### Required work
Leaving out all pictures, retype the records exactly.

### Extracted data
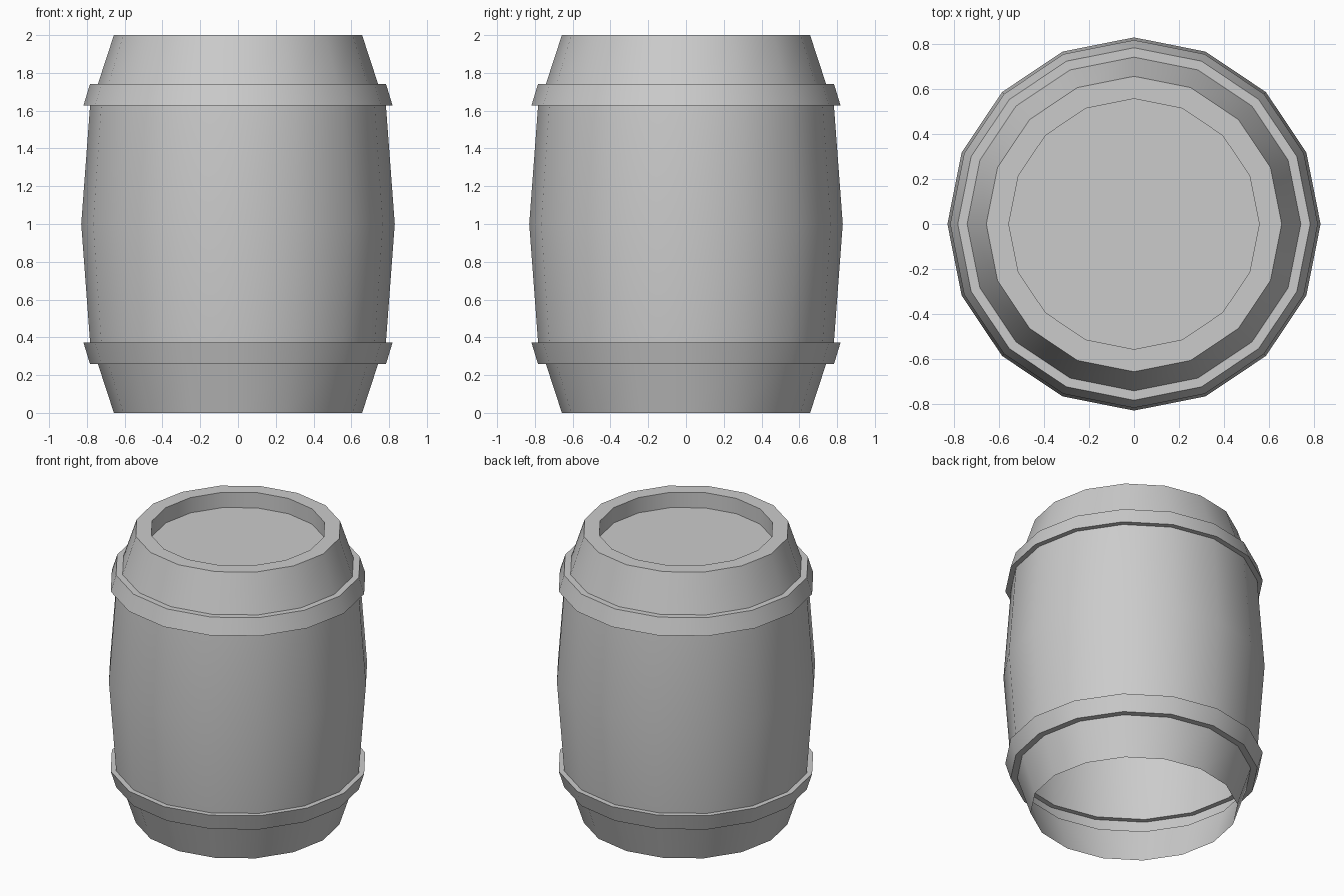
import bpy, bmesh
from math import sin, cos, tau, radians

if "Cube" in bpy.data.objects:
    bpy.data.objects.remove(bpy.data.objects["Cube"])

SIDES = 16

# Lower half profile (radius, height): open foot, flared hoop, belly
half = [(0.657, 0.0), (0.742, 0.26), (0.784, 0.26), (0.818, 0.372), (0.783, 0.372)]
# Mirror the half about the belly, then add the rim and recessed lid wall
profile = half + [(0.83, 1.0)] + [(r, 2 - z) for r, z in reversed(half)]
profile += [(0.557, 2.0), (0.557, 1.893)]


def lathe(name, points, sides):
    bm = bmesh.new()
    rings = [[bm.verts.new((r * cos(tau * i / sides), r * sin(tau * i / sides), z))
              for i in range(sides)] for r, z in points]
    for a, b in zip(rings, rings[1:]):
        for i in range(sides):
            j = (i + 1) % sides
            bm.faces.new((a[i], a[j], b[j], b[i]))
    # Lid closes the last ring
    bm.faces.new(rings[-1])
    mesh = bpy.data.meshes.new(name)
    bm.to_mesh(mesh)
    bm.free()
    obj = bpy.data.objects.new(name, mesh)
    bpy.context.collection.objects.link(obj)
    return obj


# Barrel shell with hoops, rim and lid, open underneath
barrel = lathe("barrel", profile, SIDES)
bpy.context.view_layer.objects.active = barrel
barrel.select_set(True)
bpy.ops.object.shade_smooth_by_angle(angle=radians(30))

### Reply to the task
import bpy, bmesh
from math import sin, cos, tau, radians

if "Cube" in bpy.data.objects:
    bpy.data.objects.remove(bpy.data.objects["Cube"])

SIDES = 16

# Lower half profile (radius, height): open foot, flared hoop, belly
half = [(0.657, 0.0), (0.742, 0.26), (0.784, 0.26), (0.818, 0.372), (0.783, 0.372)]
# Mirror the half about the belly, then add the rim and recessed lid wall
profile = half + [(0.83, 1.0)] + [(r, 2 - z) for r, z in reversed(half)]
profile += [(0.557, 2.0), (0.557, 1.893)]


def lathe(name, points, sides):
    bm = bmesh.new()
    rings = [[bm.verts.new((r * cos(tau * i / sides), r * sin(tau * i / sides), z))
              for i in range(sides)] for r, z in points]
    for a, b in zip(rings, rings[1:]):
        for i in range(sides):
            j = (i + 1) % sides
            bm.faces.new((a[i], a[j], b[j], b[i]))
    # Lid closes the last ring
    bm.faces.new(rings[-1])
    mesh = bpy.data.meshes.new(name)
    bm.to_mesh(mesh)
    bm.free()
    obj = bpy.data.objects.new(name, mesh)
    bpy.context.collection.objects.link(obj)
    return obj


# Barrel shell with hoops, rim and lid, open underneath
barrel = lathe("barrel", profile, SIDES)
bpy.context.view_layer.objects.active = barrel
barrel.select_set(True)
bpy.ops.object.shade_smooth_by_angle(angle=radians(30))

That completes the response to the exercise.